• Instructions to follow: From the records that follow, copy every line that contains the word "radians".

[Excerpts from a dataset]
[Start of section]

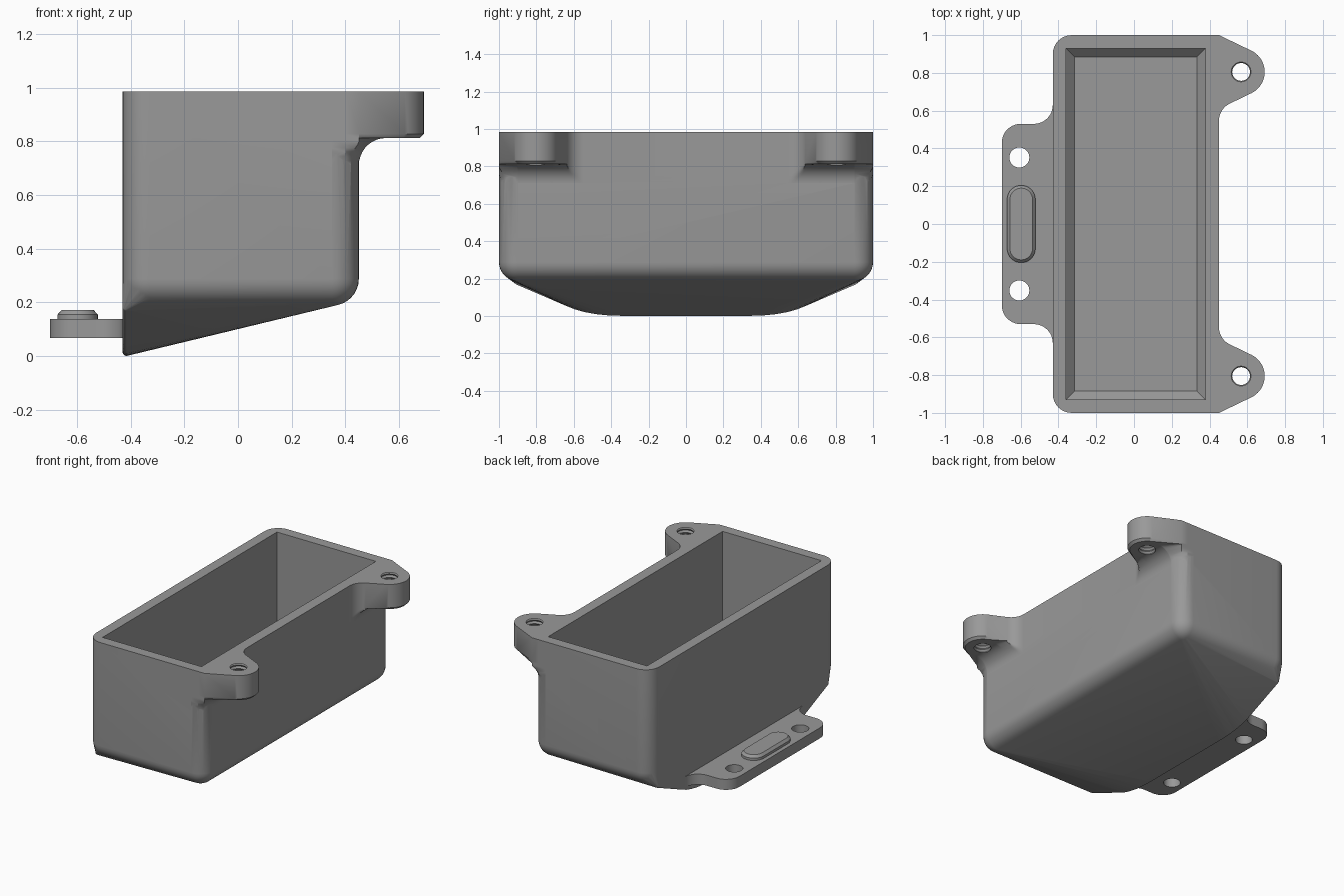
import bpy, bmesh, math
from mathutils import Matrix, Vector

if "Cube" in bpy.data.objects:
    bpy.data.objects.remove(bpy.data.objects["Cube"])

TOP = 0.985
grey = bpy.data.materials.new("plain grey")
grey.diffuse_color = (0.32, 0.32, 0.32, 1)
grey.use_nodes = True
grey.node_tree.nodes["Principled BSDF"].inputs["Base Color"].default_value = grey.diffuse_color


def finish(bm, name):
    bmesh.ops.recalc_face_normals(bm, faces=bm.faces)
    me = bpy.data.meshes.new(name)
    bm.to_mesh(me)
    bm.free()
    ob = bpy.data.objects.new(name, me)
    bpy.context.collection.objects.link(ob)
    me.materials.append(grey)
    return ob


def arc(cx, cy, r, a0, a1, n):
    angles = [math.radians(a0 + (a1 - a0) * i / n) for i in range(n + 1)]
    return [(cx + r * math.cos(a), cy + r * math.sin(a)) for a in angles]


def loft(name, slices):
    """Solid through (outline, z) slices with equal point counts."""
    bm = bmesh.new()
    loops = [[bm.verts.new((x, y, z)) for x, y in pts] for pts, z in slices]
    n = len(loops[0])
    for a, b in zip(loops, loops[1:]):
        for i in range(n):
            j = (i + 1) % n
            bm.faces.new((a[i], a[j], b[j], b[i]))
    bm.faces.new(loops[0])
    bm.faces.new(loops[-1])
    return finish(bm, name)


def combine(ob, other, op):
    mod = ob.modifiers.new(op, 'BOOLEAN')
    mod.operation, mod.solver, mod.object = op, 'EXACT', other
    bpy.context.view_layer.objects.active = ob
    bpy.ops.object.modifier_apply(modifier=mod.name)
    bpy.data.objects.remove(other)


def smooth(ob, angle=30):
    bpy.ops.object.select_all(action='DESELECT')
    ob.select_set(True)
    bpy.context.view_layer.objects.active = ob
    bpy.ops.object.shade_smooth_by_angle(angle=math.radians(angle))


# Box with sloped underside: hull of rounded corners
bm = bmesh.new()


def ball(x, y, z, r):
    bmesh.ops.create_uvsphere(bm, u_segments=32, v_segments=16, radius=r,
                              matrix=Matrix.Translation((x, y, z)))


for s in (-1, 1):
    for x in (-0.33, 0.35):
        ball(x, s * 0.9, 0.288, 0.1)
        for px, py in arc(x, s * 0.9, 0.1, 0, 360, 32)[:-1]:
            bm.verts.new((px, py, TOP))
    # narrow lower edge, curving up to the sides
    for y, z in ((0.34, 0), (0.42, 0.003), (0.48, 0.009), (0.54, 0.02),
                 (0.59, 0.034), (0.63, 0.05), (0.9, 0.166)):
        ball(-0.415, s * y, z + 0.016, 0.015)
hull = bmesh.ops.convex_hull(bm, input=bm.verts)
junk = set(hull["geom_interior"]) | set(hull["geom_unused"])
bmesh.ops.delete(bm, geom=[v for v in junk if isinstance(v, bmesh.types.BMVert)],
                 context='VERTS')
bmesh.ops.dissolve_limit(bm, angle_limit=0.005, verts=bm.verts, edges=bm.edges)
box = finish(bm, "box")

# Screw ears at the right corners, each flaring out of the wall
EAR = Vector((0.567, 0.805))
HEAD = arc(*EAR, 0.125, -64.4, 64.4, 20)


def ear_outline(head_scale, flare):
    head = [tuple(EAR + (Vector(p) - EAR) * head_scale) for p in HEAD]
    pts = ([(0.40, 0.547)] + arc(0.55, 0.547, 0.1, 180, 115.6, 8) + head +
           [(0.45, 1), (0.40, 1), (0.35, 1), (0.35, 0.95), (0.40, 0.95)])
    out = []
    for x, y in pts:
        x = min(x, 0.45 + flare)
        d = Vector((x - 0.35, y - 0.9))
        if d.x > 0 and d.y > 0 and d.length > 0.1 + flare:
            d *= (0.1 + flare) / d.length
            x, y = 0.35 + d.x, 0.9 + d.y
        out.append((x, y))
    return out


slices = [(ear_outline(0.88, -0.004), 0.69)]
for i in range(0, 10):
    a = math.radians(10 * i)
    slices.append((ear_outline(0.88, 0.1 - 0.1 * math.cos(a)), 0.71 + 0.102 * math.sin(a)))
slices += [(ear_outline(0.88, 1), 0.8125), (ear_outline(1, 1), 0.828),
           (ear_outline(1, 1), TOP)]
for s in (1, -1):
    ear = loft("ear", [([(x, s * y) for x, y in pts], z) for pts, z in slices])
    combine(box, ear, 'UNION')

# Cavity with a chamfer around its floor


def rect(inset):
    return [(-0.36 + inset, -0.93 + inset), (0.378 - inset, -0.93 + inset),
            (0.378 - inset, 0.93 - inset), (-0.36 + inset, 0.93 - inset)]


combine(box, loft("cavity", [(rect(0.045), 0.28), (rect(0), 0.325), (rect(0), 1.2)]),
        'DIFFERENCE')

# Threaded holes through the ears
for s in (1, -1):
    rings = [(arc(EAR.x, s * EAR.y, 0.047 if i % 2 else 0.056, 0, 350, 35),
              0.79 + 0.0125 * i) for i in range(18)]
    combine(box, loft("thread", rings), 'DIFFERENCE')
smooth(box)

# Mounting tab low on the left, blended into the wall
half = ([(-0.42, 0.63)] + arc(-0.53, 0.63, 0.1, 0, -90, 10) +
        arc(-0.6, 0.43, 0.1, 90, 180, 10))
half[1] = (-0.43, 0.63)
outline = half + [(x, -y) for x, y in reversed(half)]
tab = loft("mounting_tab", [(outline, 0.068), (outline, 0.139)])
for s in (1, -1):
    hole = arc(-0.607, s * 0.352, 0.053, 0, 350, 35)
    combine(tab, loft("hole", [(hole, 0), (hole, 0.3)]), 'DIFFERENCE')
smooth(tab)


# Raised pill on the tab, with a chamfered top
def pill(r):
    return arc(-0.597, 0.13, r, 0, 180, 16) + arc(-0.597, -0.13, r, 180, 360, 16)


smooth(loft("raised_pill", [(pill(0.075), 0.13), (pill(0.075), 0.155),
                            (pill(0.06), 0.171)]))
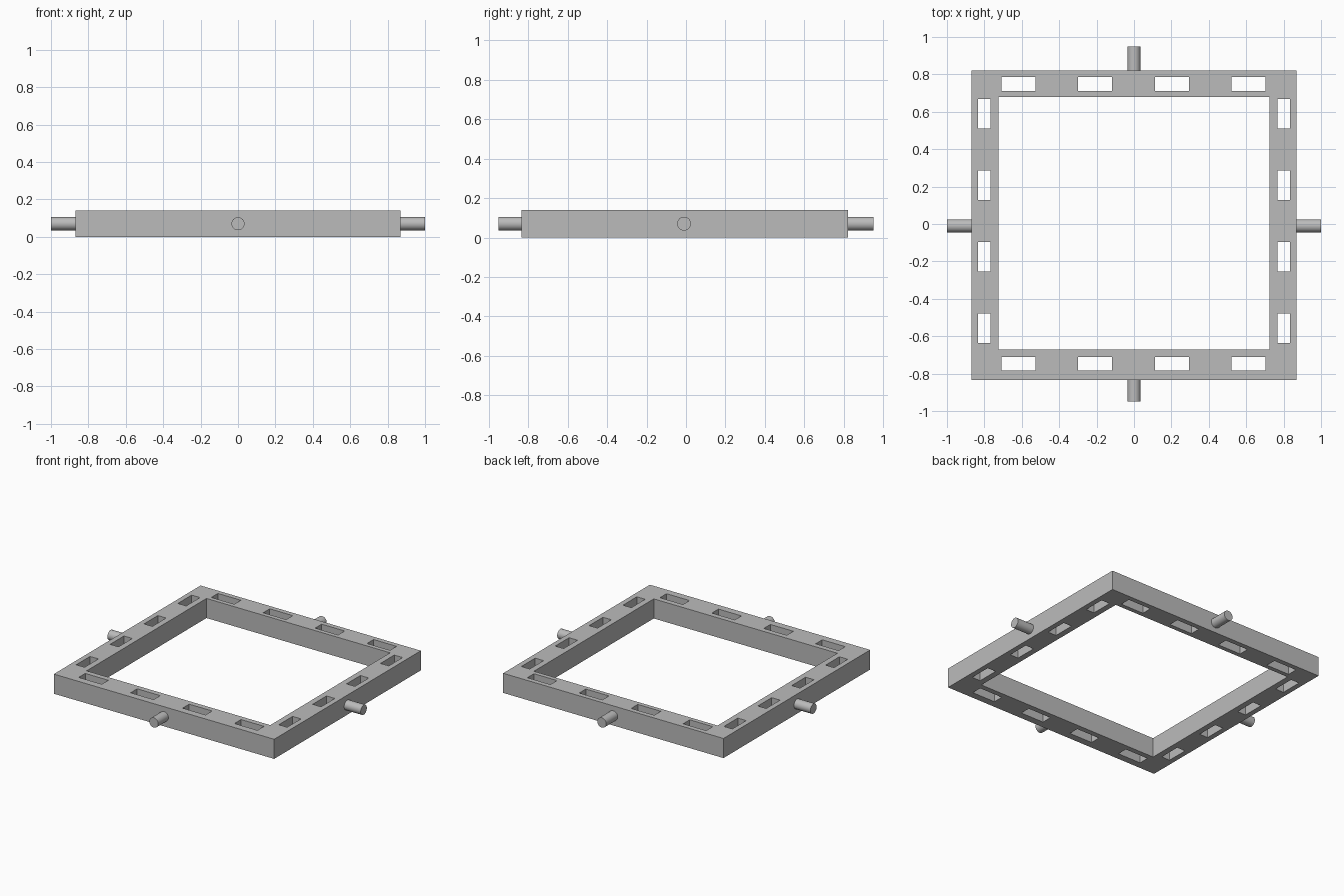
import bpy
import bmesh
from math import pi, radians
from mathutils import Matrix, Vector

cube = bpy.data.objects.get("Cube")
if cube:
    bpy.data.objects.remove(cube, do_unlink=True)

HEIGHT = 0.14
PIN_RADIUS = 0.035

grey = bpy.data.materials.new("plain grey")
grey.use_nodes = True
colour = (0.5, 0.5, 0.5, 1)
grey.diffuse_color = colour
grey.node_tree.nodes["Principled BSDF"].inputs["Base Color"].default_value = colour


def add_box(bm, low, high):
    low, high = Vector(low), Vector(high)
    matrix = Matrix.Translation((low + high) / 2) @ Matrix.Diagonal((*(high - low), 1))
    bmesh.ops.create_cube(bm, size=1, matrix=matrix)


def make_object(name, bm):
    mesh = bpy.data.meshes.new(name)
    bm.to_mesh(mesh)
    bm.free()
    mesh.materials.append(grey)
    obj = bpy.data.objects.new(name, mesh)
    bpy.context.collection.objects.link(obj)
    return obj


# Solid slab that becomes the frame
bm = bmesh.new()
add_box(bm, (-0.87, -0.835, 0), (0.87, 0.82, HEIGHT))
frame = make_object("frame", bm)

# Cutter: the central opening and four through slots on each rail
bm = bmesh.new()
below, above = -0.1, HEIGHT + 0.1
add_box(bm, (-0.725, -0.672, below), (0.725, 0.68, above))
for i in range(4):
    step = i - 1.5
    x = -0.003 + 0.41 * step
    y = 0.016 + 0.382 * step
    for rail_y in (-0.747, 0.748):
        add_box(bm, (x - 0.091, rail_y - 0.037, below), (x + 0.091, rail_y + 0.037, above))
    for rail_x in (-0.8, 0.8):
        add_box(bm, (rail_x - 0.033, y - 0.078, below), (rail_x + 0.033, y + 0.078, above))
cutter = make_object("slot_cutter", bm)
cutter.hide_render = True

cut = frame.modifiers.new("cut_slots", "BOOLEAN")
cut.operation = "DIFFERENCE"
cut.solver = "EXACT"
cut.object = cutter
bpy.context.view_layer.objects.active = frame
bpy.ops.object.modifier_apply(modifier=cut.name)
bpy.data.objects.remove(cutter, do_unlink=True)


# Round pins standing out from the middle of each rail
def add_pin(name, start, end):
    start, end = Vector(start), Vector(end)
    axis = end - start
    turn = axis.to_track_quat("Z", "Y").to_matrix().to_4x4()
    bm = bmesh.new()
    bmesh.ops.create_cone(bm, cap_ends=True, segments=32, radius1=PIN_RADIUS,
                          radius2=PIN_RADIUS, depth=axis.length,
                          matrix=Matrix.Translation((start + end) / 2) @ turn)
    pin = make_object(name, bm)
    bpy.ops.object.select_all(action="DESELECT")
    pin.select_set(True)
    bpy.context.view_layer.objects.active = pin
    bpy.ops.object.shade_smooth_by_angle(angle=radians(30))


mid = HEIGHT / 2
add_pin("left_pin", (0.86, -0.01, mid), (1, -0.01, mid))
add_pin("right_pin", (-0.86, -0.01, mid), (-1, -0.01, mid))
add_pin("back_pin", (0, 0.81, mid), (0, 0.95, mid))
add_pin("front_pin", (0, -0.825, mid), (0, -0.95, mid))
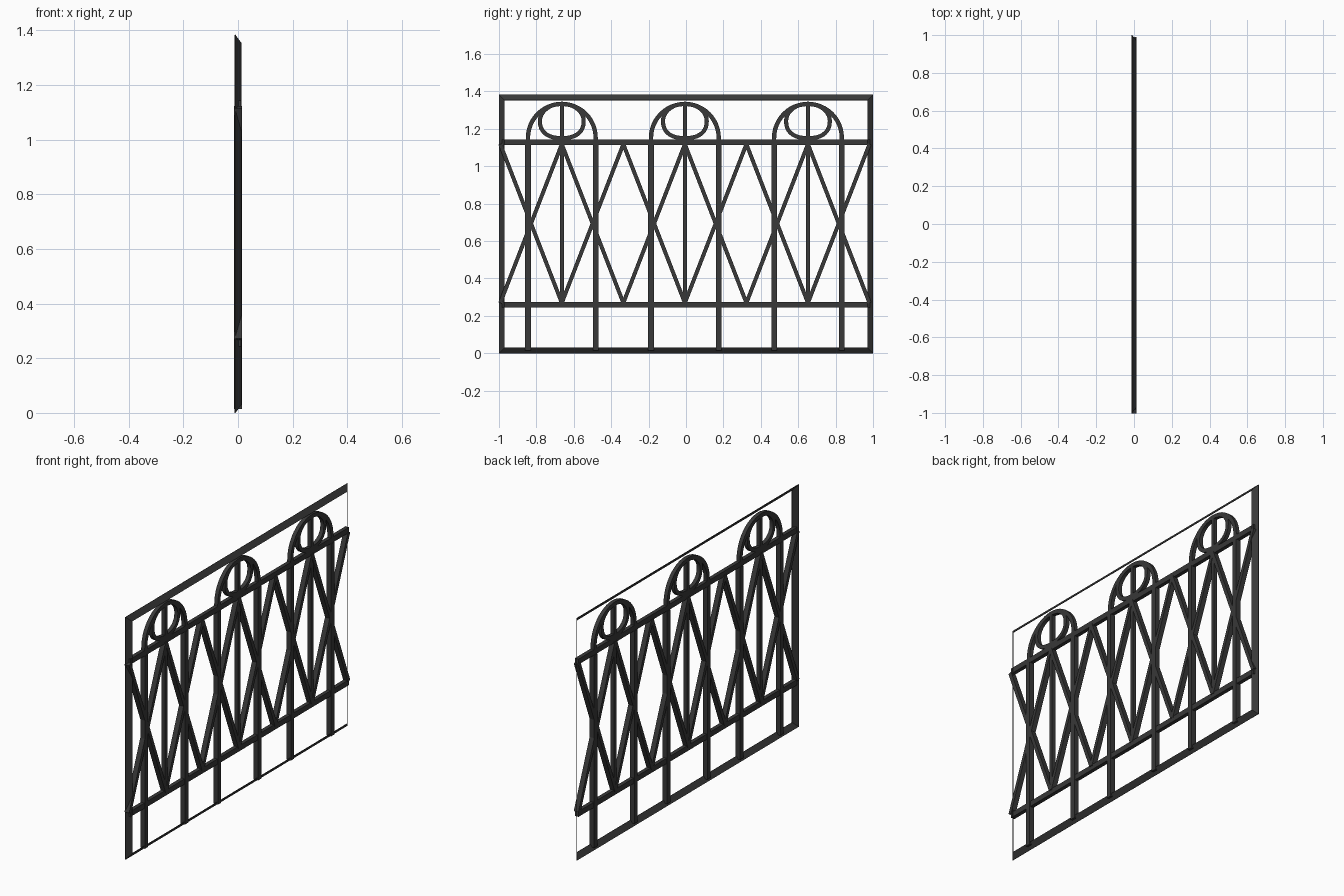
import bpy, bmesh, math
from mathutils import Vector

if "Cube" in bpy.data.objects:
    bpy.data.objects.remove(bpy.data.objects["Cube"])

iron = bpy.data.materials.new("dark_iron")
iron.use_nodes = True
colour = (0.04, 0.04, 0.04, 1)
iron.diffuse_color = colour
iron.node_tree.nodes["Principled BSDF"].inputs["Base Color"].default_value = colour

MID = -0.006      # centre of the infill pattern
STEP = 0.329      # width of one crossed bay
LOW, HIGH = 0.259, 1.128   # heights of the two inner rails
DEEP, SLIM = 0.029, 0.022  # bar depths


def finish(name, bm):
    bmesh.ops.recalc_face_normals(bm, faces=bm.faces[:])
    mesh = bpy.data.meshes.new(name)
    bm.to_mesh(mesh)
    bm.free()
    mesh.materials.append(iron)
    obj = bpy.data.objects.new(name, mesh)
    bpy.context.collection.objects.link(obj)
    return obj


def strip(name, path, width, depth, closed=False, smooth=False):
    """Sweep a rectangular bar along a path of (y, z) points."""
    bm = bmesh.new()
    pts = [Vector(p) for p in path]
    n = len(pts)
    rings = []
    for i, p in enumerate(pts):
        before = pts[i - 1] if closed or i else p
        after = pts[(i + 1) % n] if closed or i < n - 1 else p
        t = (after - before).normalized()
        side = Vector((-t.y, t.x)) * width / 2
        rings.append([bm.verts.new((x * depth / 2, *(p + side * s)))
                      for x, s in ((-1, -1), (1, -1), (1, 1), (-1, 1))])
    for i in range(n if closed else n - 1):
        a, b = rings[i], rings[(i + 1) % n]
        for j in range(4):
            k = (j + 1) % 4
            bm.faces.new((a[j], a[k], b[k], b[j]))
    if not closed:
        bm.faces.new(rings[0])
        bm.faces.new(rings[-1])
    obj = finish(name, bm)
    if smooth:
        bpy.ops.object.select_all(action="DESELECT")
        obj.select_set(True)
        bpy.context.view_layer.objects.active = obj
        bpy.ops.object.shade_smooth_by_angle(angle=math.radians(35))
    return obj


# Outer frame: a thin mitred band, sloping from the outer edge to the inner edge
bm = bmesh.new()
loops = []
for x, inset in ((-0.011, 0), (0.011, 0.03)):
    y, bottom, top = 1 - inset, inset, 1.383 - inset
    loops.append([bm.verts.new((x, *c)) for c in
                  ((-y, bottom), (y, bottom), (y, top), (-y, top))])
for i in range(4):
    k = (i + 1) % 4
    bm.faces.new((loops[0][i], loops[0][k], loops[1][k], loops[1][i]))
frame = finish("outer_frame", bm)
solid = frame.modifiers.new("thickness", "SOLIDIFY")
solid.thickness = 0.003
solid.offset = 0

# Horizontal rails
for name, z in (("lower_rail", LOW), ("upper_rail", HIGH)):
    strip(name, [(-0.985, z), (0.985, z)], 0.031, SLIM)

# Crossed diagonal bars
for i in range(-3, 3):
    a, b = MID + i * STEP, MID + (i + 1) * STEP
    strip("rising_diagonal", [(a, LOW + 0.01), (b, HIGH - 0.01)], 0.021, DEEP)
    strip("falling_diagonal", [(a, HIGH - 0.01), (b, LOW + 0.01)], 0.021, DEEP)

# Three arched motifs with uprights, centre bar and ring
for i in (-1, 0, 1):
    c = MID + i * 2 * STEP
    r = 0.181
    for s in (-1, 1):
        strip("upright", [(c + s * r, 0.015), (c + s * r, HIGH - 0.015)], 0.03, DEEP)
    strip("centre_bar", [(c, LOW), (c, 1.335)], 0.022, SLIM)

    arc = [(c + r * math.cos(math.pi * k / 24), 1.152 + r * math.sin(math.pi * k / 24))
           for k in range(25)]
    strip("arch", [(c + r, HIGH)] + arc + [(c - r, HIGH)], 0.023, SLIM, smooth=True)

    ring = []
    for k in range(36):
        u, v = math.cos(math.tau * k / 36), math.sin(math.tau * k / 36)
        power = 0.85 if v < 0 else 1     # squarer lower corners
        ring.append((c + 0.117 * math.copysign(abs(u) ** power, u),
                     1.242 + 0.092 * math.copysign(abs(v) ** power, v)))
    strip("ring", ring, 0.022, SLIM, closed=True, smooth=True)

[End of section]

• Answer space:
    angles = [math.radians(a0 + (a1 - a0) * i / n) for i in range(n + 1)]
    bpy.ops.object.shade_smooth_by_angle(angle=math.radians(angle))
    a = math.radians(10 * i)
from math import pi, radians
    bpy.ops.object.shade_smooth_by_angle(angle=radians(30))
        bpy.ops.object.shade_smooth_by_angle(angle=math.radians(35))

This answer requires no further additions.